Weinbaum, Stanley G(rauman) (1902–1935)

Stanley Weinbaum was a student of chemical engineering at the University of Wisconsin (where he was in the same class as Charles Lindberg) and science fiction author who was among the first to explore in depth the possible mentalities and motives of genuinely alien beings. His first published story, "A Martian Odyssey", published just 15 months before his death from throat cancer at the age of 33, is set on a Lowellian Mars and populated by a remarkable diversity of extraterrestrials, from Tweel, a bird-like creature who attempts to communicate with the explorers from Earth, to a silicon-based life-form whose respiratory waste consists of silica bricks. As the science fiction writer and critic, Sam Moskowitz pointed out in his introduction to a 1966 edition of Weinbaum's classic:1


"Many devotees ... believe that the true beginning of modern science fiction, with its emphasis on polished writing, otherwordly psychology, philosophy and stronger characterization began with Stanley G. Weinbaum. Certainly few authors in this branch have exercised a more obvious and pervasive influence on the attitudes of his contemporaries." In 1935, Weinbaum's "The Lotus Eaters" offered a glimpse into the mind of an intelligent Venusian plant.


Stanley Weinbaum

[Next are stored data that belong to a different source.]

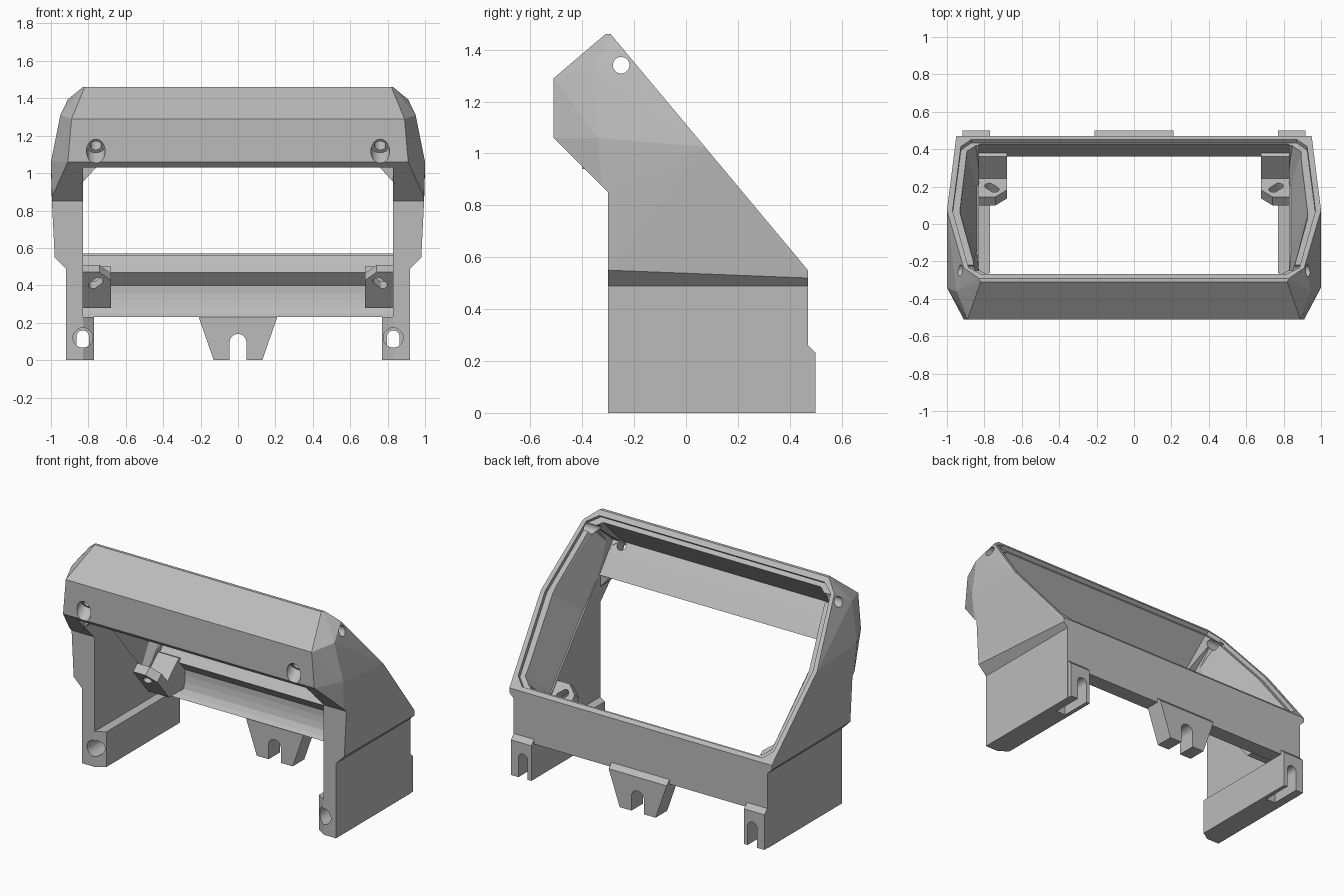
import bpy, bmesh, math

old = bpy.data.objects.get("Cube")
if old:
    bpy.data.objects.remove(old, do_unlink=True)

grey = bpy.data.materials.new("plain_grey")
grey.use_nodes = True
grey.diffuse_color = (0.5, 0.5, 0.5, 1)
grey.node_tree.nodes["Principled BSDF"].inputs["Base Color"].default_value = (0.5, 0.5, 0.5, 1)


# Ways to place a profile point (u, v) at depth w
def along_x(u, v, w): return (w, u, v)
def along_y(u, v, w): return (u, w, v)
def along_z(u, v, w): return (u, v, w)
def on_slope(u, s, d):
    return (u, 0.47 - 0.641 * s + 0.767 * d, 0.55 + 0.767 * s + 0.641 * d)


def finish(name, bm):
    bmesh.ops.recalc_face_normals(bm, faces=bm.faces)
    mesh = bpy.data.meshes.new(name)
    bm.to_mesh(mesh)
    bm.free()
    mesh.materials.append(grey)
    ob = bpy.data.objects.new(name, mesh)
    bpy.context.collection.objects.link(ob)
    return ob


def prism(name, pts, lo, hi, place, end_pts=None):
    bm = bmesh.new()
    a = [bm.verts.new(place(u, v, lo)) for u, v in pts]
    b = [bm.verts.new(place(u, v, hi)) for u, v in (end_pts or pts)]
    bm.faces.new(a)
    bm.faces.new(b)
    for i in range(len(a)):
        j = (i + 1) % len(a)
        bm.faces.new((a[i], a[j], b[j], b[i]))
    return finish(name, bm)


def hull(name, pts):
    bm = bmesh.new()
    for x, y, z in pts:
        for side in (-1, 1):
            bm.verts.new((side * x, y, z))
    bmesh.ops.convex_hull(bm, input=bm.verts)
    bmesh.ops.dissolve_limit(bm, angle_limit=0.02, verts=bm.verts, edges=bm.edges)
    return finish(name, bm)


def stadium(u, v, r, reach=0.0, angle=math.pi / 2, n=24):
    pts = []
    for i in range(n):
        t = 2 * math.pi * (i + 0.5) / n
        k = reach if math.cos(t - angle) > 0 else -reach
        pts.append((u + r * math.cos(t) + k * math.cos(angle),
                    v + r * math.sin(t) + k * math.sin(angle)))
    return pts


def mirrored(half):
    return half + [(-u, v) for u, v in reversed(half)]


def combine(ob, others, operation):
    for other in others:
        m = ob.modifiers.new("cut", 'BOOLEAN')
        m.operation, m.solver, m.object = operation, 'EXACT', other
    bpy.context.view_layer.update()
    dg = bpy.context.evaluated_depsgraph_get()
    mesh = bpy.data.meshes.new_from_object(ob.evaluated_get(dg))
    ob.modifiers.clear()
    ob.data = mesh


def discard(obs):
    for ob in obs:
        bpy.data.objects.remove(ob, do_unlink=True)


# Faceted housing with the front hood
housing = hull("housing", [
    (0.92, -0.3, 0.49), (0.92, 0.47, 0.49), (0.98, -0.3, 0.55), (0.95, 0.47, 0.52),
    on_slope(0.95, 0, 0), on_slope(1.0, 0.62, 0), on_slope(0.91, 1.1, 0),
    on_slope(0.83, 1.186, 0), (0.82, -0.31, 1.46), (0.89, -0.51, 1.29),
    (0.91, -0.51, 1.06), (0.95, -0.36, 1.31), (1.0, -0.34, 1.06), (0.995, -0.3, 0.85)])
base = prism("base", [(-0.92, -0.3), (0.92, -0.3), (0.92, 0.47), (-0.92, 0.47)], 0, 0.51, along_z)
under_hood = prism("under_hood", [(-0.3, 0.3), (-0.3, 0.85), (-0.7, 1.25), (-0.7, 0.3)],
                   -1.2, 1.2, along_x)
combine(housing, [under_hood], 'DIFFERENCE')
combine(housing, [base], 'UNION')

# Interior: through opening, back rail section and hood pocket
interior = prism("interior", [
    (-0.7, -0.1), (0.7, -0.1), (0.7, 0.23), (0.37, 0.23), (0.39, 0.25), (0.41, 0.28),
    (0.42, 0.32), (0.425, 0.36), (0.425, 0.4), (0.36, 0.47), (0.4, 0.52), (0.44, 0.585),
    (0.6, 0.72), (-0.1, 1.49), (-0.23, 1.38), (-0.43, 1.21), (-0.29, 1.03), (-0.7, 1.03)],
    -0.83, 0.83, along_x)

# Screen recess: shallow step, then a pocket narrowing inwards
step_half = [(0.87, 0.028), (0.925, 0.085), (0.97, 0.62), (0.885, 1.095), (0.815, 1.15)]
rim_half = [(0.85, 0.05), (0.9, 0.1), (0.94, 0.62), (0.86, 1.07), (0.79, 1.125)]
deep_half = [(0.82, 0.05), (0.84, 0.1), (0.84, 0.62), (0.82, 1.05), (0.77, 1.09)]
step = prism("step", mirrored(step_half), -0.025, 0.1, on_slope)
pocket = prism("pocket", mirrored(rim_half), 0.005, -0.27, on_slope, mirrored(deep_half))
cross_hole = prism("cross_hole", stadium(-0.25, 1.34, 0.032), -1.2, 1.2, along_x)
combine(housing, [interior, step, pocket, cross_hole], 'DIFFERENCE')

# Screw holes in the hood and feet
drills = []
for s in (-1, 1):
    drills.append(prism("hood_drill", stadium(s * 0.76, 1.063, 0.05), -0.6, -0.34, on_slope))
    drills.append(prism("hood_slot", stadium(s * 0.76, 1.063, 0.03), -0.4, -0.2, on_slope))
foot_drills = []
for s in (-1, 1):
    foot_drills.append(prism("foot_drill", stadium(s * 0.83, 0.12, 0.053), -0.5, 0.4, along_y))
    foot_drills.append(prism("foot_slot", stadium(s * 0.83, 0.035, 0.034, 0.09), 0.3, 0.7, along_y))
combine(housing, drills + foot_drills, 'DIFFERENCE')

for s, side in ((-1, "right"), (1, "left")):
    # Foot rail with rear tab
    foot = prism(side + "_foot", [(s * x, y) for x, y in (
        (0.77, -0.26), (0.83, -0.299), (0.918, -0.299), (0.918, 0.5), (0.77, 0.5))],
        0, 0.23, along_z)
    combine(foot, foot_drills, 'DIFFERENCE')
    prism(side + "_foot_ramp", [(0.5, 0.23), (0.465, 0.265), (0.45, 0.23)],
          s * 0.77, s * 0.918, along_x)
    # Corner gusset of the front opening
    prism(side + "_gusset", [(s * 0.84, 0.94), (s * 0.75, 1.04), (s * 0.84, 1.04)],
          -0.4, -0.301, along_y)
    # Screen mounting bracket
    plate = prism(side + "_bracket_plate", [(s * x, v) for x, v in (
        (0.85, 0.176), (0.74, 0.176), (0.68, 0.12), (0.68, -0.072), (0.85, -0.072))],
        -0.335, -0.276, on_slope)
    slot = prism("bracket_slot", stadium(s * 0.76, 0.1, 0.024, 0.02, math.pi / 2 + s * 0.8),
                 -0.5, -0.1, on_slope)
    combine(plate, [slot], 'DIFFERENCE')
    discard([slot])
    prism(side + "_bracket_block", [(0.26, 0.28), (0.44, 0.28), (0.44, 0.47), (0.36, 0.5),
                                    (0.24, 0.39), (0.22, 0.33)], s * 0.68, s * 0.85, along_x)

# Centre tab under the back rail
tab = prism("centre_tab", mirrored([(0.13, 0), (0.21, 0.23)]), 0.38, 0.5, along_y)
tab_slot = prism("tab_slot", stadium(0, 0.02, 0.045, 0.075), 0.2, 0.7, along_y)
combine(tab, [tab_slot], 'DIFFERENCE')
prism("centre_tab_ramp", [(0.5, 0.23), (0.465, 0.265), (0.45, 0.23)], -0.21, 0.21, along_x)

discard([base, under_hood, interior, step, pocket, cross_hole, tab_slot] + drills + foot_drills)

1. Weinbaum, Stanley G. A Martian Odyssey, 1st ed. New York: Fantasy Press (1949). S. G. Weinbaum and S. Moskowitz, eds., A Martian Odyssey and Other Science Fiction Tales. Wesport, Conn.: Hyperion Press (1974).